Jan decided to document the conditions there, resulting in the non-fiction memoir The Hospital (1964), which exposed the awful conditions of Houston's charity hospitals in the 1960s. The book received a national response, but also a local response in which, within a week of the book's release, nearly four hundred citizens volunteered at the hospital.[1] It led to significant reforms of the city's indigent healthcare system through the creation of the Harris County Hospital District. It also led, however, to considerable hostility and many anonymous threats, which finally forced the de Hartogs to move away from Houston.[3]

In 1967 de Hartog wrote The Captain, which revisited his love of the sea, featuring a central character based loosely on himself called Martinus Harinxma, who had first appeared in The Lost Sea (1951). The book was a success, and Martinus would live on as a central character in several sequels.

Before starting work on the second in the Martinus series, Jan wrote of the experience of adopting his two daughters, who were Korean War orphans, in The Children, which appeared in 1969. He afterwards wrote a fictionalised account of the origin of the Religious Society of Friends (Quakers). The Peaceable Kingdom: An American Saga of 1972, was nominated for the Nobel Prize, and was followed eight years later by a Quaker novel, The Lamb's War (1980).

He published the next book in the Martinus series, The Commodore, in 1986, while living in "The Walled Garden" in Somerset, England, and it was followed by The Centurion (1989), which explored an interest that he and his wife had become involved in: dowsing.
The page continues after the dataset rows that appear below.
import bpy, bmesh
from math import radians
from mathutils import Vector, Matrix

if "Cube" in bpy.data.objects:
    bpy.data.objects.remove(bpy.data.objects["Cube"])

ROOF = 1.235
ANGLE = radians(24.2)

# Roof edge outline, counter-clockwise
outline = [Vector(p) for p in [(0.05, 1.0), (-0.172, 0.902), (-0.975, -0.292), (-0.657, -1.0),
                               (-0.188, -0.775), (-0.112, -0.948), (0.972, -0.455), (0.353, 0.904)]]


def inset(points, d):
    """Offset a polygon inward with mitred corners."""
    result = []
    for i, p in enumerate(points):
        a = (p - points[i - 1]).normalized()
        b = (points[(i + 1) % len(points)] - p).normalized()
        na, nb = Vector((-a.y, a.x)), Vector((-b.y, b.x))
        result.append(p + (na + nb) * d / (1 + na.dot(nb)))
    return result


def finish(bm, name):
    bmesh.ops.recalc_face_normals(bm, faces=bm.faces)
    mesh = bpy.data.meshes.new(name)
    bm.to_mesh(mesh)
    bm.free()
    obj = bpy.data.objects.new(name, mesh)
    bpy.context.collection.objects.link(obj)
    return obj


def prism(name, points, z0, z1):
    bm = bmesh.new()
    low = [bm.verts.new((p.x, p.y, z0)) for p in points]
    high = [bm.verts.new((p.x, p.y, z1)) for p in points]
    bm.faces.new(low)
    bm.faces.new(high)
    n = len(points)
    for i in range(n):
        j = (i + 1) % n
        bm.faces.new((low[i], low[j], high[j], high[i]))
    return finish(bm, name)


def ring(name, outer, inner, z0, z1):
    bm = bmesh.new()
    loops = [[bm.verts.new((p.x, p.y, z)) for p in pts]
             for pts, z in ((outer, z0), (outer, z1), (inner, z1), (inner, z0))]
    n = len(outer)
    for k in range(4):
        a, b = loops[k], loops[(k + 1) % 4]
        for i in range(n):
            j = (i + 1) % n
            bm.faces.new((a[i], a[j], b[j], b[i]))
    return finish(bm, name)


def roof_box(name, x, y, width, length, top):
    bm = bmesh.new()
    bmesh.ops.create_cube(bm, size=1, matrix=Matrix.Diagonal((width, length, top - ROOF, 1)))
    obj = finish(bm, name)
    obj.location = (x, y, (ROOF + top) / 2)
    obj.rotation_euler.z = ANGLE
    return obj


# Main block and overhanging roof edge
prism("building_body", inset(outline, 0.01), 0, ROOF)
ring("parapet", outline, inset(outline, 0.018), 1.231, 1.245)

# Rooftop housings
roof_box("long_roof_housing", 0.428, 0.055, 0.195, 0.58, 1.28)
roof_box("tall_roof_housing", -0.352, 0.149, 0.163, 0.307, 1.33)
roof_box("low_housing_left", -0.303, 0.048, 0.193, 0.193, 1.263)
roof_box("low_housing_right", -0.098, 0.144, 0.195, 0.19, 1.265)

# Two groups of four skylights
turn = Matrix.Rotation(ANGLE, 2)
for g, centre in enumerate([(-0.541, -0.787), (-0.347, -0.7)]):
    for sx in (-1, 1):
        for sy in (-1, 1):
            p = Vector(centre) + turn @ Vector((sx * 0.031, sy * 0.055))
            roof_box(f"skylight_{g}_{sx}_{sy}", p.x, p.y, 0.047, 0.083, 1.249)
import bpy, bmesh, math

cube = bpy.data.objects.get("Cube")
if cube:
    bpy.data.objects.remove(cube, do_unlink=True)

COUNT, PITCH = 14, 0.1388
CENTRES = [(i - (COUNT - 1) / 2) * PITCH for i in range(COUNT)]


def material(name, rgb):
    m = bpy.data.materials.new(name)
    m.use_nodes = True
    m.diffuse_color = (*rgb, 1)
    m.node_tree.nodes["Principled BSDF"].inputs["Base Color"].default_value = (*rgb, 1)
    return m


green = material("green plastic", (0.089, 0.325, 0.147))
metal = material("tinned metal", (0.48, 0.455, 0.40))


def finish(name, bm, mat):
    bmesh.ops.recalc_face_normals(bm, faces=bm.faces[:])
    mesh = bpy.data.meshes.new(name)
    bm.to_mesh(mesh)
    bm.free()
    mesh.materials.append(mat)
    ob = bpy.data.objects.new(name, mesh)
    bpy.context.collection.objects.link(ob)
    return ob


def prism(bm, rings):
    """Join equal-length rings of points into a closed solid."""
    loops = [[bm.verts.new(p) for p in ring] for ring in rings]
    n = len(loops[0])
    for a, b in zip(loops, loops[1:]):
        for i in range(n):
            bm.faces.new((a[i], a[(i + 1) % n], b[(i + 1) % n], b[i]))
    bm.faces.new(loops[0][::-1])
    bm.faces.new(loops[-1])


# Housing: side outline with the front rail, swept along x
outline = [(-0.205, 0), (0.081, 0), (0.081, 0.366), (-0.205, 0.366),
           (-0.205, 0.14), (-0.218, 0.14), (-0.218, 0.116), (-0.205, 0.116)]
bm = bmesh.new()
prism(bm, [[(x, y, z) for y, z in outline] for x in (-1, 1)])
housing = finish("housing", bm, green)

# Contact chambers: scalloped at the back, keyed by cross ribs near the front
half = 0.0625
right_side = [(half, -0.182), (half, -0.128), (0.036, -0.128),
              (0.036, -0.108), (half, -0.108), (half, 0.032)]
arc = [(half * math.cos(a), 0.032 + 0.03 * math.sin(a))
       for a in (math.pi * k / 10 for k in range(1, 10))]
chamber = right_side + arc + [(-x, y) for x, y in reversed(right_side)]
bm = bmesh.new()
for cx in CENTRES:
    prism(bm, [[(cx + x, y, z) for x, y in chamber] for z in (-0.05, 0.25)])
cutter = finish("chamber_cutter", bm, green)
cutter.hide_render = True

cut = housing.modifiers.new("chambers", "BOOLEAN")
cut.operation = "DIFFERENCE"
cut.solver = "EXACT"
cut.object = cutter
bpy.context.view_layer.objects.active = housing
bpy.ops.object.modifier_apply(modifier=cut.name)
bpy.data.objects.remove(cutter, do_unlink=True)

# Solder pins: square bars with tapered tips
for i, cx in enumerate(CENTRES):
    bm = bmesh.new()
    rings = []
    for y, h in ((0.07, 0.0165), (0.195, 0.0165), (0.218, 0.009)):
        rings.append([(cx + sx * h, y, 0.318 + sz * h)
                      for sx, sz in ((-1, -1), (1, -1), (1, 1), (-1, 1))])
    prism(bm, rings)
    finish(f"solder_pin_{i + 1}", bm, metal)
In the novel, Martinus Harinxma dabbled with dowsing and was led on a journey that followed in the footsteps of a Roman centurion. The real story, in terms of researching and writing this book, was not much different from the book itself, with the exception of fictional elements used to carry the story along.

In 1990, Jan and Marjorie returned to Houston with minimum publicity, to a much improved atmosphere. Shortly afterwards he returned to the Quaker theme to write the last in the series, The Peculiar People in 1992.[3]

This was followed by his last fully completed novel, The Outer Buoy: A Story of the Ultimate Voyage in 1994, which was once again a Martinus Harinxma novel, which expressed quite clearly Jan de Hartog's own fascination with becoming old, a fascination with inner explorations of the mind, and perhaps even a desire to rest.

In 1996, Jan de Hartog was chosen to be honored as the annual "Special Guest" at the Netherlands Film Festival.

Six years later in 2002 Jan de Hartog died at the age of 88. Appropriately, his ashes were taken to sea on an ocean-going tugboat, the SMITWIJS SINGAPORE, and scattered on the surface of the sea at position 52.02.5 N – 04.05.0 E at 13.10 hrs LT by his wife, Marjorie, and his son, Nick, while other family members spread flowers at the site.[6]

A few years later, Marjorie de Hartog decided to collate and edit a short story that her husband had been working on some time ago, in the hope of releasing it in his memory. A View of the Ocean was published in 2007, and was the story, in essence, of Jan de Hartog's own mother's death, which reveals his first contact with Quakers.

Media[edit]

Jan de Hartog wrote many of his plays, books, and magazine articles in Dutch. Some of his plays and books were adapted as movies. It is the intent of this section to document those of his works that were published in English (including some translated from the original Dutch versions by other parties).

Books in English (incomplete)[edit]

Adaptations of his works[edit]

Movies[edit]

Television[edit]

The Fourposter (Play on TV) (1955) - 1hr 30min - Directed by Clark Jones

  • Aired on NBC, July 25, 1955, as an episode of the 'Producers Showcase Series' whose tagline reads "Bringing the best of Broadway to the 21-inch screen".

References[edit]

  1. ^ a b c d e f g h Imagination & Spirit: A Contemporary Quaker Reader, by C.Michale Curtis, J. Brent Bill, page 152
    Viewable here on Amazon Online Reader
  2. ^ a b c d e f g h New York Times - Sep 24, 2002
  3. ^ a b c The Quaker Liar.
  4. ^ a b WeberStudies Volume 4.1 - Spring 1987
  5. ^ [1]
  6. ^ Biography of Jan de Hartog in the Daily Shipping Newsletter

External links[edit]